How did Ed achieve this remarkable feat of prestidigitation? First, he argued that we should focus on a small subset of the properties of the data...
Ed argued that the trends in time series are a nuisance if we are interested in understanding business cycles...
After removing trends, Ed was left with the wiggles. He proposed that we should evaluate our economic theories of business cycles by how well they explain co-movements among the wiggles. When his theory failed to clear the 8ft hurdle of the Olympic high jump, he lowered the bar to 5ft and persuaded us all that leaping over this high school bar was a success.And here is Farmer on the whole dang post-RBC trend-and-cycle macro paradigm:

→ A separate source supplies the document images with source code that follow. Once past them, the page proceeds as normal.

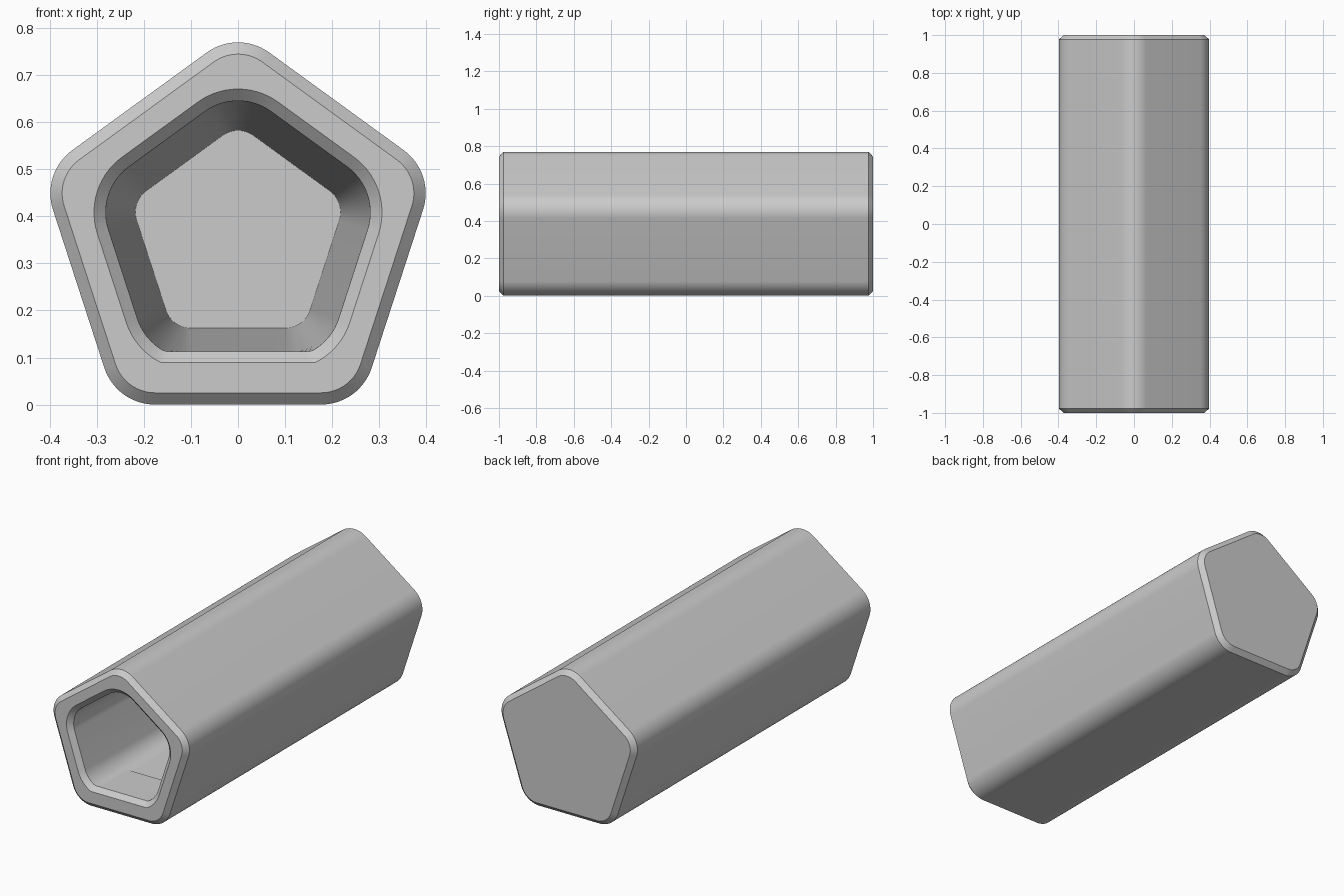
import bpy, bmesh, math

if "Cube" in bpy.data.objects:
    bpy.data.objects.remove(bpy.data.objects["Cube"])

CZ = 0.356      # height of the tube axis
SEG = 14        # steps per rounded corner


def ring(bm, y, core, r, floor=-1.0):
    """Rounded pentagon, point up; anything under floor is flattened onto it."""
    out = []
    for k in range(5):
        mid = math.radians(90 + 72 * k)
        for i in range(SEG + 1):
            a = mid + math.radians(-36 + 72 * i / SEG)
            x = core * math.cos(mid) + r * math.cos(a)
            z = CZ + core * math.sin(mid) + r * math.sin(a)
            out.append(bm.verts.new((x, y, max(z, floor))))
    return out


grey = bpy.data.materials.new("light_grey")
grey.diffuse_color = (0.6, 0.6, 0.6, 1)
grey.use_nodes = True
grey.node_tree.nodes["Principled BSDF"].inputs["Base Color"].default_value = grey.diffuse_color

# y, core radius, corner radius, floor level
sections = [
    (1.0, 0.30, 0.088, -1),         # closed back end
    (0.976, 0.30, 0.113, -1),       # back bevel
    (-0.976, 0.30, 0.113, -1),      # long outer wall
    (-1.0, 0.30, 0.088, -1),        # front bevel
    (-1.0, 0.169, 0.145, 0.089),    # flat rim
    (-0.976, 0.169, 0.120, 0.113),  # bevel of the opening
    (-0.74, 0.169, 0.1105, 0.113),  # flat lip in the bore
    (-0.74, 0.169, 0.1105, -1),     # end of the lip
    (0.6, 0.17, 0.056, -1),         # tapered bore
]

bm = bmesh.new()
rings = [ring(bm, *s) for s in sections]
n = len(rings[0])
for a, b in zip(rings, rings[1:]):
    for i in range(n):
        j = (i + 1) % n
        bm.faces.new((a[i], a[j], b[j], b[i]))
bm.faces.new(rings[0])      # back cap
bm.faces.new(rings[-1])     # bore bottom
bmesh.ops.remove_doubles(bm, verts=bm.verts, dist=0.00005)
bmesh.ops.recalc_face_normals(bm, faces=bm.faces)

mesh = bpy.data.meshes.new("pentagon_tube")
bm.to_mesh(mesh)
bm.free()
mesh.materials.append(grey)
tube = bpy.data.objects.new("pentagon_tube", mesh)
bpy.context.collection.objects.link(tube)
bpy.context.view_layer.objects.active = tube
tube.select_set(True)
bpy.ops.object.shade_smooth_by_angle(angle=math.radians(30))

By accepting the neo-classical synthesis, Keynesian economists had agreed to play by real business cycle rules. They both accepted that the economy is a self-stabilizing system that, left to itself, would gravitate back to the unique natural rate of unemployment. And for this reason, the Keynesians agreed to play by Ed’s rules. They filtered the data and set the bar at the high school level.
We don't have to play by Ed's rules. We can use the methods developed by Rob Engle and Clive Granger as I have done here. Once we allow aggregate demand to influence permanently the unemployment rate, the data do not look kindly on either real business cycle models or on the new-Keynesian approach. It's time to get serious about macroeconomic science and put back the Olympic bar.Dang, Farmer is breathing fire!! This brings me back to the good ol' days of 2011, when the Macro Wars raged in blog-land...

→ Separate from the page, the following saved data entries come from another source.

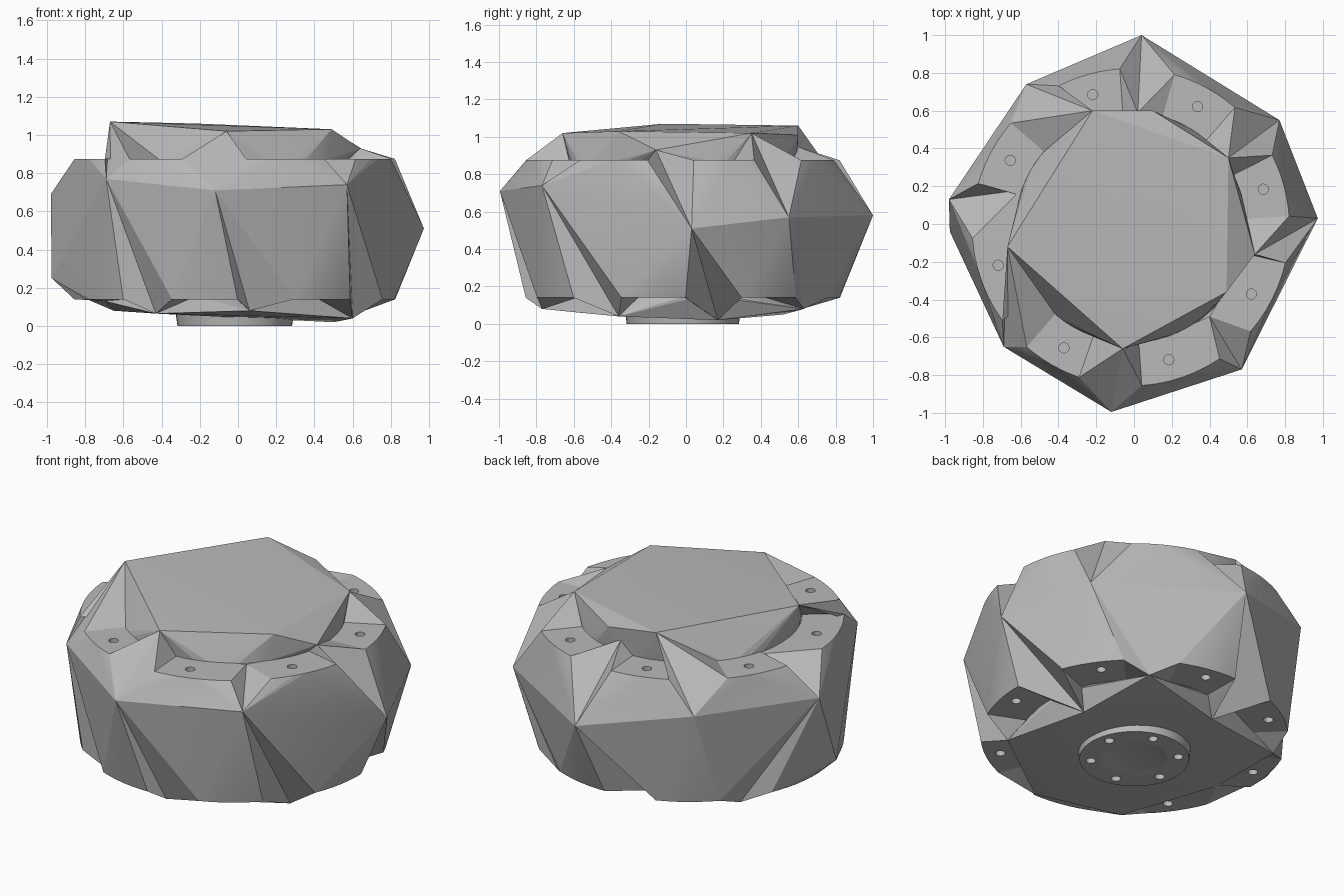
import bpy, bmesh
from math import cos, sin, radians
from mathutils import Vector

cube = bpy.data.objects.get("Cube")
if cube:
    bpy.data.objects.remove(cube, do_unlink=True)

grey = bpy.data.materials.new("plain_grey")
grey.use_nodes = True
grey.diffuse_color = (0.49, 0.49, 0.49, 1)
grey.node_tree.nodes["Principled BSDF"].inputs["Base Color"].default_value = (0.49, 0.49, 0.49, 1)

TOP, LOW, R_OUT, R_IN = 0.875, 0.14, 0.84, 0.61
CX = CY = -0.017          # axis of the machined flange


def polar(r, deg, z):
    return Vector((CX + r * cos(radians(deg)), CY + r * sin(radians(deg)), z))


def finish(bm, name):
    bmesh.ops.recalc_face_normals(bm, faces=bm.faces)
    mesh = bpy.data.meshes.new(name)
    bm.to_mesh(mesh)
    bm.free()
    mesh.materials.append(grey)
    ob = bpy.data.objects.new(name, mesh)
    bpy.context.collection.objects.link(ob)
    bpy.ops.object.select_all(action='DESELECT')
    bpy.context.view_layer.objects.active = ob
    ob.select_set(True)
    bpy.ops.object.shade_smooth_by_angle(angle=radians(10))


def circle(bm, r, z, n, centre=Vector((CX, CY, 0))):
    turn = 360 / n
    return [bm.verts.new((centre.x + r * cos(radians(turn * i)),
                          centre.y + r * sin(radians(turn * i)), z)) for i in range(n)]


def loop_edges(bm, verts):
    pairs = zip(verts, verts[1:] + verts[:1])
    return [bm.edges.get(p) or bm.edges.new(p) for p in pairs]


def bridge(bm, a, b):
    for i in range(len(a)):
        j = (i + 1) % len(a)
        bm.faces.new((a[i], a[j], b[j], b[i]))


def fill_drilled(bm, outline, centres, z, depth, inner_loops=()):
    """Flat face inside an outline, drilled with blind bolt holes."""
    edges = loop_edges(bm, outline)
    rims = [circle(bm, 0.027, z, 16, c) for c in centres]
    for rim in rims + list(inner_loops):
        edges += loop_edges(bm, rim)
    bmesh.ops.triangle_fill(bm, edges=edges, use_beauty=True, normal=(0, 0, 1))
    for rim, c in zip(rims, centres):
        floor = circle(bm, 0.027, z + depth, 16, c)
        bridge(bm, rim, floor)
        bm.faces.new(floor)


def pad_arcs(bm, r, spans, z):
    return [[bm.verts.new(polar(r, a + (b - a) * i / 6, z)) for i in range(7)] for a, b in spans]


def gap_face(arcs, k):
    """Side face spanning the gap after pad k, and the tip it rises to."""
    pair = {arcs[k][-1], arcs[(k + 1) % 8][0]}
    level = {v for arc in arcs for v in arc}
    for f in arcs[k][-1].link_faces:
        rest = set(f.verts) - pair
        if pair <= set(f.verts) and not rest <= level:
            return f, (rest - level).pop()


def lean_gap(bm, arcs, k, wanted):
    """Turn one skin edge so that the gap after pad k rises to the wanted tip."""
    tip = gap_face(arcs, k)[1]
    for v in (arcs[k][-1], arcs[(k + 1) % 8][0]):
        edge = bm.edges.get((v, tip))
        if tip != wanted and any(wanted in f.verts for f in edge.link_faces):
            bmesh.ops.rotate_edges(bm, edges=[edge])
            return


def pads_and_gaps(bm, arcs, tips, spans, bolts, apexes, z, depth):
    """Bolt pads, with ridges or valleys from the tips to the apexes between."""
    inner = pad_arcs(bm, R_IN, spans, z)
    for k, bolt in enumerate(bolts):
        fill_drilled(bm, arcs[k] + inner[k][::-1], [bolt], z, depth)
    for k, point in enumerate(apexes):
        n = (k + 1) % 8
        apex, tip = bm.verts.new(point), tips[k]
        for tri in ((arcs[k][-1], tip, apex), (arcs[k][-1], apex, inner[k][-1]),
                    (tip, arcs[n][0], apex), (arcs[n][0], inner[n][0], apex)):
            bm.faces.new(tri)


# Corner points of the crown, the side and the underside
crown = [(-.22, .6, 1.06), (.5, .35, 1.02), (.49, -.36, 1.03), (-.06, -.66, 1.02), (-.67, -.12, 1.07)]
side = [(.77, .55, .57), (.04, 1, .58), (-.57, .74, .70), (-.98, .13, .69), (-.69, -.65, .77),
        (-.12, -.995, .71), (.57, -.77, .74), (.973, .03, .51), (-.975, -.04, .25)]
shoulder = (.64, -.16, .93)
ridges = [crown[1], (.02, .59, .95), crown[0], (-.6, .18, .87),
          crown[4], crown[3], (.40, -.49, .875), shoulder]
feet = [(.42, .63, .08), (-.12, .52, .05), (-.65, .41, .08), (-.70, -.12, .13),
        (-.43, -.62, .065), (.06, -.77, .08), (.60, -.36, .04), (.5, .17, .02)]

# Faceted body: side skin stretched over the pads and the corner points
bm = bmesh.new()
pad_ends = [11, 13, 11, 13, 20, 10, 18, 16]
top_spans = [(4 + 45 * k, 16 + 45 * k + end) for k, end in enumerate(pad_ends)]
low_spans = [(22 + 45 * k, 46 + 45 * k) for k in range(8)]
top_bolts = [polar(.73, 16 + 45 * k, TOP) for k in range(8)]
low_bolts = [polar(.755, 36 + 45 * k, LOW) for k in range(8)]
top_arcs = pad_arcs(bm, R_OUT, top_spans, TOP)
low_arcs = pad_arcs(bm, R_OUT, low_spans, LOW)
corners = [bm.verts.new(p) for p in side]
bmesh.ops.convex_hull(bm, input=bm.verts[:])
lean_gap(bm, low_arcs, 0, corners[0])
lean_gap(bm, low_arcs, 2, corners[3])
drop, tips = set(), []
for arcs in (top_arcs, low_arcs):
    level = {v for arc in arcs for v in arc}
    drop |= {f for f in bm.faces if set(f.verts) <= level}
    found = [gap_face(arcs, k) for k in range(8)]
    drop |= {f for f, tip in found}
    tips.append([tip for f, tip in found])
bmesh.ops.delete(bm, geom=list(drop), context='FACES')
pads_and_gaps(bm, top_arcs, tips[0], top_spans, top_bolts, ridges, TOP, -.2)
pads_and_gaps(bm, low_arcs, tips[1], low_spans, low_bolts, feet, LOW, .2)
finish(bm, "faceted_body")

# Raised crown and shallow underside, each hulled from a ring to its corners
for name, points, z in (("top_crown", crown + [shoulder, (.1, .6, 1.01)], TOP - .005),
                        ("underside", feet, LOW + .005)):
    bm = bmesh.new()
    for p in points:
        bm.verts.new(p)
    circle(bm, R_IN, z, 48)
    bmesh.ops.convex_hull(bm, input=bm.verts[:])
    finish(bm, name)

# Round hub with a conical bore and six bolt holes
bm = bmesh.new()
rim = circle(bm, .30, 0, 48)
base = circle(bm, .31, .07, 48)
bore = circle(bm, .18, 0, 48)
bridge(bm, rim, base)
fill_drilled(bm, rim, [polar(.24, 15 + 60 * i, 0) for i in range(6)], 0, .03, [bore])
point = bm.verts.new((CX, CY, .034))
for i in range(48):
    bm.faces.new((bore[i], bore[(i + 1) % 48], point))
finish(bm, "bottom_hub")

Anyway, Farmer seems totally right about the arbitrariness of the H-P filter and the very very very low height of the empirical hurdle represented by calibration + moment-matching.
It's also very interesting to see someone finally standing up for the idea of non-self-correcting recessions. The whole idea that "trend" and "cycle" are totally independent phenomena always seemed kind of bogus to me, especially in light of evidence like the Mankiw & Campbell "unit root in GDP" paper.
But here's the really cool thing about Farmer's attack on standard macro: it's coming from a real live macroeconomist. Most macro-bloggers I know of are either outsiders (Krugman, DeLong, etc.) or insiders who defend the dominant paradigm (Williamson, House, Wren-Lewis sort of), or nice folks who don't generally get in blogfights (Kimball). It's highly unusual to see a high-level, respected business cycle theorist come out swinging against the conventional macro wisdom.
Anyway, I'll be excited to see who responds!